|Understanding Uncontrolled Vaping Among Vulnerable Populations
Use of e-cigarettes or vapes is increasingly popular. Vulnerable populations most likely to vape include
adolescents and young adults, sexual minorities, and people with poor mental health. Vaping is likely less
harmful overall than smoking combustible cigarettes. Nevertheless, some users vape at frequencies that far
exceed what they prefer, which we term uncontrolled vaping, augmenting health risks and producing greater
addiction. In light of these concerns, some e-cigarette users may take actions intended to get their vaping
under control. This vaping restraint could reduce health risks and support cessation of tobacco products
including e-cigarettes. Vaping restraint strategies may present more challenges than efforts to reduce smoking
because e-cigarette portions and refill sizes are unregulated, leaving users without familiar cues to encourage
portion control (e.g., the end of a cigarette). However, the prevalence of uncontrolled vaping and restraint
strategies is unknown, including for vulnerable populations. To fill these important gaps, the overarching goal
of the proposed research is to understand uncontrolled vaping as well as vaping restraint strategies,
which likely vary substantially across vulnerable populations, different device types, and dual use with
combustible cigarettes. We build on the Process Model of Self-Control, hypothesizing greater impact of
situational than cognitive restraint strategies. In Aim 1, we will develop measures of uncontrolled vaping
and restraint strategies. We will conduct phone interviews with adolescent, young adult, and adult current e-
cigarette users to identify language they employ to describe uncontrolled use and vaping restraint and then
develop survey measures. In Aim 2, we will characterize the prevalence and correlates of both

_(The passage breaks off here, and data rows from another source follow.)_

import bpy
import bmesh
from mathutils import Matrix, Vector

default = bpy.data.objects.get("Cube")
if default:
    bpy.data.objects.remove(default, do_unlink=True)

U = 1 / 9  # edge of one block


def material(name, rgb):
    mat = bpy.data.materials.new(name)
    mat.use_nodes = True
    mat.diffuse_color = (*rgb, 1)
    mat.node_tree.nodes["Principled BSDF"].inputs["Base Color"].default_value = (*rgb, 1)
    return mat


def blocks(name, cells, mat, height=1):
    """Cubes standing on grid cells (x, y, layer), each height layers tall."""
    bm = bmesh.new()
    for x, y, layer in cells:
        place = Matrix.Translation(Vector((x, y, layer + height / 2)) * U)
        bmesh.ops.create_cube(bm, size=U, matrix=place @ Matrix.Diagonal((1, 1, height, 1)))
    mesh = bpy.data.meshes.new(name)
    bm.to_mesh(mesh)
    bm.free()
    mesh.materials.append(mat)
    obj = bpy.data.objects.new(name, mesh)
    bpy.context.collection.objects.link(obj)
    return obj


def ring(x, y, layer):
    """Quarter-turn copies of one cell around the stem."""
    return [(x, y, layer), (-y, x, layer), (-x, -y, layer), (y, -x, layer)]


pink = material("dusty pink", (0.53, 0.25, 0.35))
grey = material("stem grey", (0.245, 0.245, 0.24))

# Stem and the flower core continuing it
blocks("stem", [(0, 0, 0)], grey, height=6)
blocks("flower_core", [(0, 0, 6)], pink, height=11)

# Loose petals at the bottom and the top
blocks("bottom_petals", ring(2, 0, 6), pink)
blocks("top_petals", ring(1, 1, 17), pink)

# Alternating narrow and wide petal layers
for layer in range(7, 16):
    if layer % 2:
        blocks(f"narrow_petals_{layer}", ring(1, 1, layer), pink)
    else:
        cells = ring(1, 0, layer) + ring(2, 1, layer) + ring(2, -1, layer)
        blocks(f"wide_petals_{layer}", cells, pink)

uncontrolled vaping and restraint strategies. We will survey a probability sample of current e-cigarette
users (including adolescents, young adults and adults) and evaluate the suitability of the new measures among
vulnerable populations. We will then calculate national estimates of uncontrolled use and vaping restraint
strategies, and examine whether these outcomes are more common among vulnerable populations, certain
device type users, and dual users. In Aim 3, we will establish the longitudinal impact of vaping restraint
strategies on uncontrolled vaping. We will conduct a follow-up online survey at 12 months with the e-
cigarette users from the Aim 2 sample. We will examine the association of baseline vaping restraint with
uncontrolled vaping and smoking behavior 12 months later. Findings from the proposed research can inform
regulatory science for e-cigarettes (e.g., by creating product standards for refill size and device features
associated with uncontrolled use). The proposed research is responsive to FDA and NCI scientific interest
areas of Addiction and Behavior.
Terms tobacco users employ to describe e-cigarette aerosol.
Ebrahimi Kalan M.
, Lazard A.J.
, Sheldon J.M.
, Whitesell C.
, Hall M.G.
, Ribisl K.M.
, Brewer N.T.
Tobacco control, 2023-12-13; 33(1), p. 15-20.